● EXERCISE BRIEF: The copy you produce must hold every record exactly, and none of the images.

● SUPPLIED ENTRIES:
Segment Open

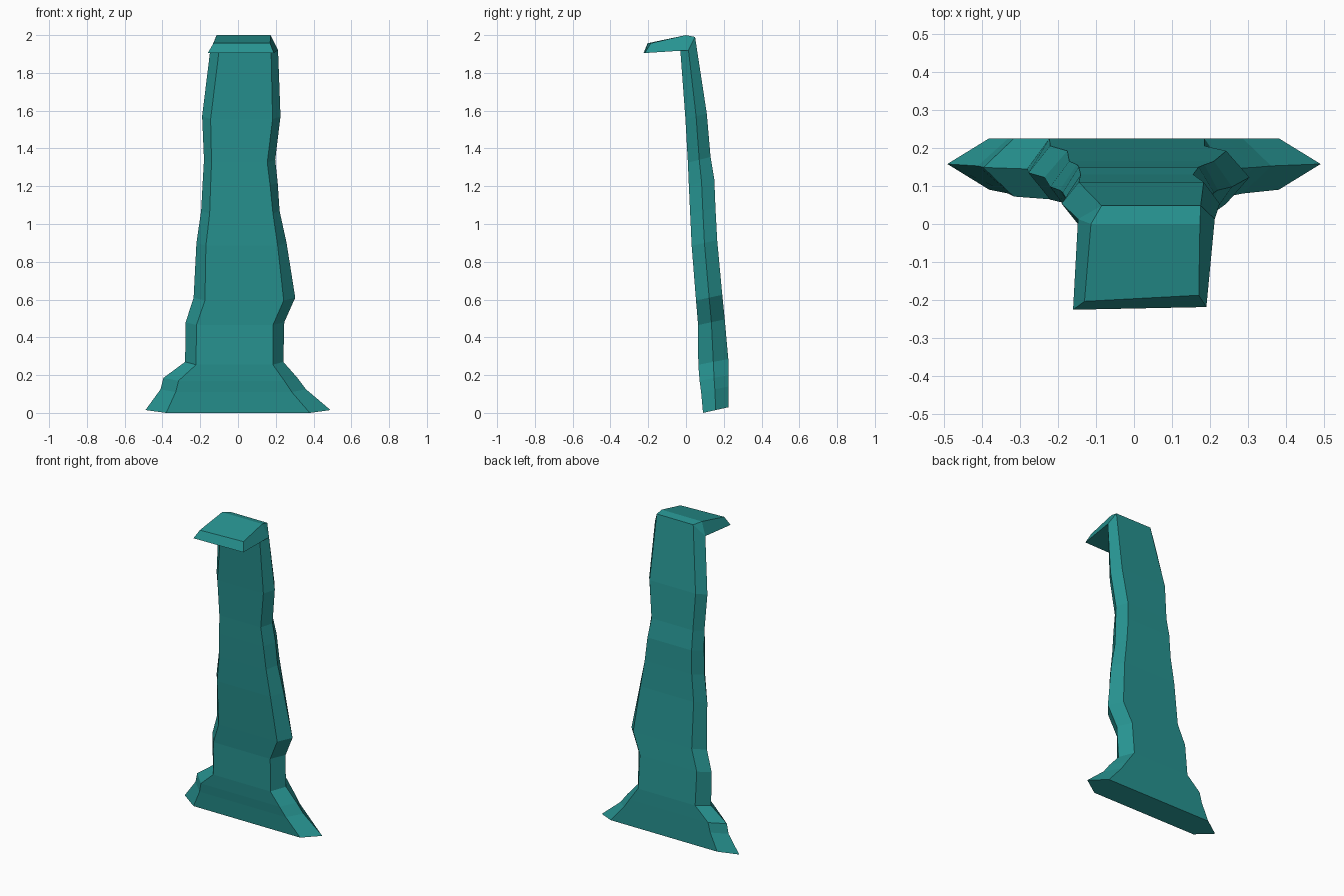
import bpy, bmesh

# Single flat colour
teal = bpy.data.materials.new("teal water")
teal.diffuse_color = (0.02, 0.29, 0.28, 1)

# Falling sheet levels: z, outer left, outer right, face left, face right, front y, back y
LEVELS = [
    (0.015, -0.49, 0.49, -0.38, 0.38, 0.09, 0.225),
    (0.125, -0.41, 0.36, -0.33, 0.285, 0.08, 0.225),
    (0.185, -0.395, 0.315, -0.315, 0.245, 0.072, 0.225),
    (0.27, -0.28, 0.24, -0.222, 0.185, 0.065, 0.224),
    (0.48, -0.277, 0.245, -0.22, 0.185, 0.064, 0.205),
    (0.61, -0.235, 0.303, -0.175, 0.242, 0.053, 0.192),
    (0.90, -0.22, 0.257, -0.17, 0.21, 0.03, 0.165),
    (1.07, -0.195, 0.22, -0.15, 0.185, 0.022, 0.156),
    (1.22, -0.187, 0.21, -0.145, 0.17, 0.015, 0.15),
    (1.34, -0.18, 0.197, -0.14, 0.155, 0.01, 0.13),
    (1.57, -0.19, 0.225, -0.145, 0.183, -0.003, 0.11),
]

bm = bmesh.new()


def ring(coords):
    return [bm.verts.new(c) for c in coords]


# Six-sided sections with pointed side edges, tilted slightly along the fall
rings = []
for z, ol, orr, il, ir, yf, yb in LEVELS:
    m = (yf + yb) / 2
    t = 0.015
    rings.append(ring([(il, yf, z - t), (ir, yf, z - t), (orr, m, z),
                       (ir, yb, z + t), (il, yb, z + t), (ol, m, z)]))

# Top section under the overhanging lip
rings.append(ring([(-0.10, -0.03, 1.92), (0.175, -0.03, 1.92), (0.212, 0.013, 1.92),
                   (0.175, 0.048, 1.99), (-0.085, 0.048, 1.99), (-0.147, 0.013, 1.92)]))
for a, b in zip(rings, rings[1:]):
    for i in range(6):
        j = (i + 1) % 6
        bm.faces.new((a[i], a[j], b[j], b[i]))
bm.faces.new(rings[0][::-1])

# Overhanging lip: crest, then bevelled tip
fl, fr, o_r, br, bl, o_l = rings[-1]
cl, cr = ring([(-0.113, 0.0, 2.0), (0.173, 0.0, 2.0)])
tl, tr = ring([(-0.13, -0.203, 1.957), (0.17, -0.187, 1.957)])
el, er = ring([(-0.16, -0.225, 1.905), (0.19, -0.218, 1.905)])
for f in ((bl, br, cr, cl), (cl, cr, tr, tl), (tl, tr, er, el),
          (o_r, br, cr), (o_l, bl, cl),
          (o_r, cr, tr, er), (o_l, cl, tl, el),
          (el, er, fr, fl), (er, o_r, fr), (el, o_l, fl)):
    bm.faces.new(f)

bmesh.ops.recalc_face_normals(bm, faces=bm.faces)
mesh = bpy.data.meshes.new("waterfall_sheet")
bm.to_mesh(mesh)
bm.free()
mesh.materials.append(teal)
obj = bpy.data.objects.new("waterfall_sheet", mesh)
bpy.context.collection.objects.link(obj)
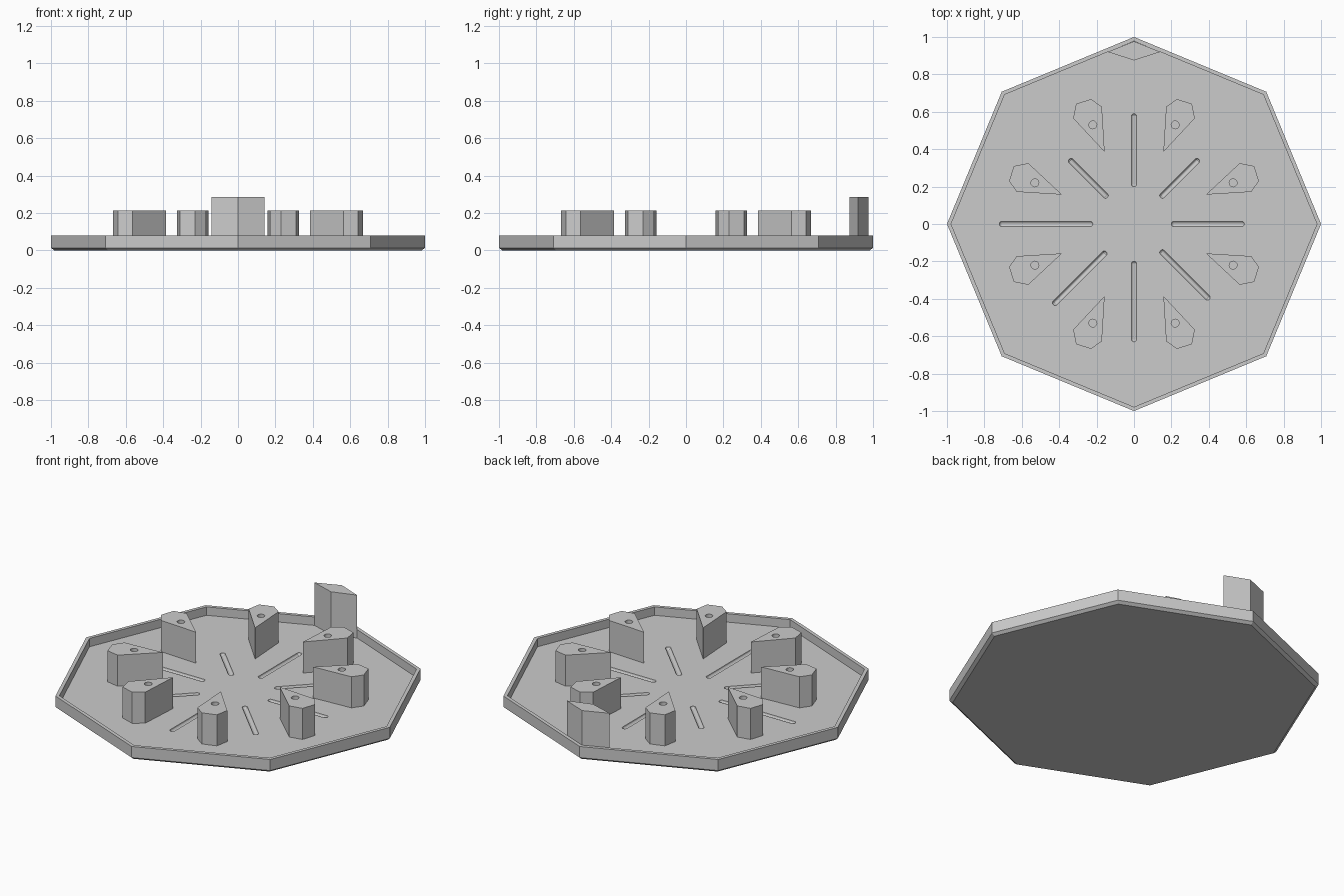
import bpy, bmesh
from math import sin, cos, radians
from mathutils import Matrix, Vector

cube = bpy.data.objects.get("Cube")
if cube:
    bpy.data.objects.remove(cube, do_unlink=True)

FLOOR, RIM_TOP, PEG_TOP, MARK_TOP = 0.03, 0.08, 0.215, 0.285

grey = bpy.data.materials.new("plain_grey")
grey.use_nodes = True
colour = (0.6, 0.6, 0.6, 1)
grey.diffuse_color = colour
grey.node_tree.nodes["Principled BSDF"].inputs["Base Color"].default_value = colour


def finish(name, bm):
    """Turn a bmesh into a named grey object."""
    bmesh.ops.recalc_face_normals(bm, faces=bm.faces)
    mesh = bpy.data.meshes.new(name)
    bm.to_mesh(mesh)
    bm.free()
    mesh.materials.append(grey)
    obj = bpy.data.objects.new(name, mesh)
    bpy.context.collection.objects.link(obj)
    return obj


def prism(name, outline, z0, z1):
    """Extrude a flat outline between two heights."""
    bm = bmesh.new()
    face = bm.faces.new([bm.verts.new((x, y, z0)) for x, y in outline])
    top = bmesh.ops.extrude_face_region(bm, geom=[face])["geom"]
    moved = [v for v in top if isinstance(v, bmesh.types.BMVert)]
    bmesh.ops.translate(bm, verts=moved, vec=(0, 0, z1 - z0))
    return finish(name, bm)


def carve(obj, cutter):
    """Subtract the cutter and keep the carved mesh."""
    cutter.hide_render = True
    mod = obj.modifiers.new("carve", 'BOOLEAN')
    mod.operation, mod.solver, mod.object = 'DIFFERENCE', 'EXACT', cutter
    graph = bpy.context.evaluated_depsgraph_get()
    mesh = bpy.data.meshes.new_from_object(obj.evaluated_get(graph))
    obj.modifiers.clear()
    obj.data = mesh
    bpy.data.objects.remove(cutter, do_unlink=True)


# Octagonal tray: stacked rings with a chamfered foot and thin raised rim
bm = bmesh.new()
rings = []
for r, z in [(0.982, 0), (1, 0.014), (1, RIM_TOP), (0.978, RIM_TOP), (0.978, FLOOR)]:
    rings.append([bm.verts.new((r * cos(radians(45 * i)), r * sin(radians(45 * i)), z))
                  for i in range(8)])
for low, high in zip(rings, rings[1:]):
    for i in range(8):
        j = (i + 1) % 8
        bm.faces.new((low[i], low[j], high[j], high[i]))
bm.faces.new(rings[0])
bm.faces.new(rings[-1])
tray = finish("tray", bm)

# Round-bottomed radial grooves: inner and outer radius for each 45 degree step
grooves = [(0.20, 0.59), (0.20, 0.49), (0.20, 0.59), (0.20, 0.49),
           (0.22, 0.72), (0.21, 0.61), (0.20, 0.63), (0.20, 0.57)]
bm = bmesh.new()
radius = 0.015
for i, (start, end) in enumerate(grooves):
    verts = bmesh.ops.create_uvsphere(bm, u_segments=12, v_segments=7, radius=radius)["verts"]
    for v in verts:
        v.co.z += end - radius if v.co.z > 0 else start + radius
    turn = Matrix.Rotation(radians(45 * i), 4, 'Z') @ Matrix.Rotation(radians(90), 4, 'Y')
    bmesh.ops.transform(bm, verts=verts, matrix=Matrix.Translation((0, 0, FLOOR)) @ turn)
carve(tray, finish("groove_cutter", bm))

# Eight wedge-shaped pegs, mirrored in both axes and across the diagonals
wedge = [(0.157, 0.385), (0.172, 0.627), (0.23, 0.668), (0.31, 0.642), (0.325, 0.565)]
hole = (0.22, 0.53)
for sx, side in ((1, "left"), (-1, "right")):
    for sy, end in ((1, "back"), (-1, "front")):
        for swap, place in ((False, "inner"), (True, "outer")):
            def put(p):
                x, y = (p[1], p[0]) if swap else p
                return sx * x, sy * y
            peg = prism(f"{end}_{side}_{place}_peg", [put(p) for p in wedge],
                        FLOOR, PEG_TOP)
            # Round socket in the top of the peg
            cx, cy = put(hole)
            circle = [(cx + 0.021 * cos(radians(15 * k)), cy + 0.021 * sin(radians(15 * k)))
                      for k in range(24)]
            carve(peg, prism("socket_cutter", circle, PEG_TOP - 0.05, PEG_TOP + 0.05))

# Tall diamond marker in the back corner
prism("back_marker", [(0, 0.977), (-0.141, 0.92), (0, 0.875), (0.141, 0.92)],
      FLOOR, MARK_TOP)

Segment Closed

● OUTPUT FOR THIS TASK:
import bpy, bmesh

# Single flat colour
teal = bpy.data.materials.new("teal water")
teal.diffuse_color = (0.02, 0.29, 0.28, 1)

# Falling sheet levels: z, outer left, outer right, face left, face right, front y, back y
LEVELS = [
    (0.015, -0.49, 0.49, -0.38, 0.38, 0.09, 0.225),
    (0.125, -0.41, 0.36, -0.33, 0.285, 0.08, 0.225),
    (0.185, -0.395, 0.315, -0.315, 0.245, 0.072, 0.225),
    (0.27, -0.28, 0.24, -0.222, 0.185, 0.065, 0.224),
    (0.48, -0.277, 0.245, -0.22, 0.185, 0.064, 0.205),
    (0.61, -0.235, 0.303, -0.175, 0.242, 0.053, 0.192),
    (0.90, -0.22, 0.257, -0.17, 0.21, 0.03, 0.165),
    (1.07, -0.195, 0.22, -0.15, 0.185, 0.022, 0.156),
    (1.22, -0.187, 0.21, -0.145, 0.17, 0.015, 0.15),
    (1.34, -0.18, 0.197, -0.14, 0.155, 0.01, 0.13),
    (1.57, -0.19, 0.225, -0.145, 0.183, -0.003, 0.11),
]

bm = bmesh.new()


def ring(coords):
    return [bm.verts.new(c) for c in coords]


# Six-sided sections with pointed side edges, tilted slightly along the fall
rings = []
for z, ol, orr, il, ir, yf, yb in LEVELS:
    m = (yf + yb) / 2
    t = 0.015
    rings.append(ring([(il, yf, z - t), (ir, yf, z - t), (orr, m, z),
                       (ir, yb, z + t), (il, yb, z + t), (ol, m, z)]))

# Top section under the overhanging lip
rings.append(ring([(-0.10, -0.03, 1.92), (0.175, -0.03, 1.92), (0.212, 0.013, 1.92),
                   (0.175, 0.048, 1.99), (-0.085, 0.048, 1.99), (-0.147, 0.013, 1.92)]))
for a, b in zip(rings, rings[1:]):
    for i in range(6):
        j = (i + 1) % 6
        bm.faces.new((a[i], a[j], b[j], b[i]))
bm.faces.new(rings[0][::-1])

# Overhanging lip: crest, then bevelled tip
fl, fr, o_r, br, bl, o_l = rings[-1]
cl, cr = ring([(-0.113, 0.0, 2.0), (0.173, 0.0, 2.0)])
tl, tr = ring([(-0.13, -0.203, 1.957), (0.17, -0.187, 1.957)])
el, er = ring([(-0.16, -0.225, 1.905), (0.19, -0.218, 1.905)])
for f in ((bl, br, cr, cl), (cl, cr, tr, tl), (tl, tr, er, el),
          (o_r, br, cr), (o_l, bl, cl),
          (o_r, cr, tr, er), (o_l, cl, tl, el),
          (el, er, fr, fl), (er, o_r, fr), (el, o_l, fl)):
    bm.faces.new(f)

bmesh.ops.recalc_face_normals(bm, faces=bm.faces)
mesh = bpy.data.meshes.new("waterfall_sheet")
bm.to_mesh(mesh)
bm.free()
mesh.materials.append(teal)
obj = bpy.data.objects.new("waterfall_sheet", mesh)
bpy.context.collection.objects.link(obj)
import bpy, bmesh
from math import sin, cos, radians
from mathutils import Matrix, Vector

cube = bpy.data.objects.get("Cube")
if cube:
    bpy.data.objects.remove(cube, do_unlink=True)

FLOOR, RIM_TOP, PEG_TOP, MARK_TOP = 0.03, 0.08, 0.215, 0.285

grey = bpy.data.materials.new("plain_grey")
grey.use_nodes = True
colour = (0.6, 0.6, 0.6, 1)
grey.diffuse_color = colour
grey.node_tree.nodes["Principled BSDF"].inputs["Base Color"].default_value = colour


def finish(name, bm):
    """Turn a bmesh into a named grey object."""
    bmesh.ops.recalc_face_normals(bm, faces=bm.faces)
    mesh = bpy.data.meshes.new(name)
    bm.to_mesh(mesh)
    bm.free()
    mesh.materials.append(grey)
    obj = bpy.data.objects.new(name, mesh)
    bpy.context.collection.objects.link(obj)
    return obj


def prism(name, outline, z0, z1):
    """Extrude a flat outline between two heights."""
    bm = bmesh.new()
    face = bm.faces.new([bm.verts.new((x, y, z0)) for x, y in outline])
    top = bmesh.ops.extrude_face_region(bm, geom=[face])["geom"]
    moved = [v for v in top if isinstance(v, bmesh.types.BMVert)]
    bmesh.ops.translate(bm, verts=moved, vec=(0, 0, z1 - z0))
    return finish(name, bm)


def carve(obj, cutter):
    """Subtract the cutter and keep the carved mesh."""
    cutter.hide_render = True
    mod = obj.modifiers.new("carve", 'BOOLEAN')
    mod.operation, mod.solver, mod.object = 'DIFFERENCE', 'EXACT', cutter
    graph = bpy.context.evaluated_depsgraph_get()
    mesh = bpy.data.meshes.new_from_object(obj.evaluated_get(graph))
    obj.modifiers.clear()
    obj.data = mesh
    bpy.data.objects.remove(cutter, do_unlink=True)


# Octagonal tray: stacked rings with a chamfered foot and thin raised rim
bm = bmesh.new()
rings = []
for r, z in [(0.982, 0), (1, 0.014), (1, RIM_TOP), (0.978, RIM_TOP), (0.978, FLOOR)]:
    rings.append([bm.verts.new((r * cos(radians(45 * i)), r * sin(radians(45 * i)), z))
                  for i in range(8)])
for low, high in zip(rings, rings[1:]):
    for i in range(8):
        j = (i + 1) % 8
        bm.faces.new((low[i], low[j], high[j], high[i]))
bm.faces.new(rings[0])
bm.faces.new(rings[-1])
tray = finish("tray", bm)

# Round-bottomed radial grooves: inner and outer radius for each 45 degree step
grooves = [(0.20, 0.59), (0.20, 0.49), (0.20, 0.59), (0.20, 0.49),
           (0.22, 0.72), (0.21, 0.61), (0.20, 0.63), (0.20, 0.57)]
bm = bmesh.new()
radius = 0.015
for i, (start, end) in enumerate(grooves):
    verts = bmesh.ops.create_uvsphere(bm, u_segments=12, v_segments=7, radius=radius)["verts"]
    for v in verts:
        v.co.z += end - radius if v.co.z > 0 else start + radius
    turn = Matrix.Rotation(radians(45 * i), 4, 'Z') @ Matrix.Rotation(radians(90), 4, 'Y')
    bmesh.ops.transform(bm, verts=verts, matrix=Matrix.Translation((0, 0, FLOOR)) @ turn)
carve(tray, finish("groove_cutter", bm))

# Eight wedge-shaped pegs, mirrored in both axes and across the diagonals
wedge = [(0.157, 0.385), (0.172, 0.627), (0.23, 0.668), (0.31, 0.642), (0.325, 0.565)]
hole = (0.22, 0.53)
for sx, side in ((1, "left"), (-1, "right")):
    for sy, end in ((1, "back"), (-1, "front")):
        for swap, place in ((False, "inner"), (True, "outer")):
            def put(p):
                x, y = (p[1], p[0]) if swap else p
                return sx * x, sy * y
            peg = prism(f"{end}_{side}_{place}_peg", [put(p) for p in wedge],
                        FLOOR, PEG_TOP)
            # Round socket in the top of the peg
            cx, cy = put(hole)
            circle = [(cx + 0.021 * cos(radians(15 * k)), cy + 0.021 * sin(radians(15 * k)))
                      for k in range(24)]
            carve(peg, prism("socket_cutter", circle, PEG_TOP - 0.05, PEG_TOP + 0.05))

# Tall diamond marker in the back corner
prism("back_marker", [(0, 0.977), (-0.141, 0.92), (0, 0.875), (0.141, 0.92)],
      FLOOR, MARK_TOP)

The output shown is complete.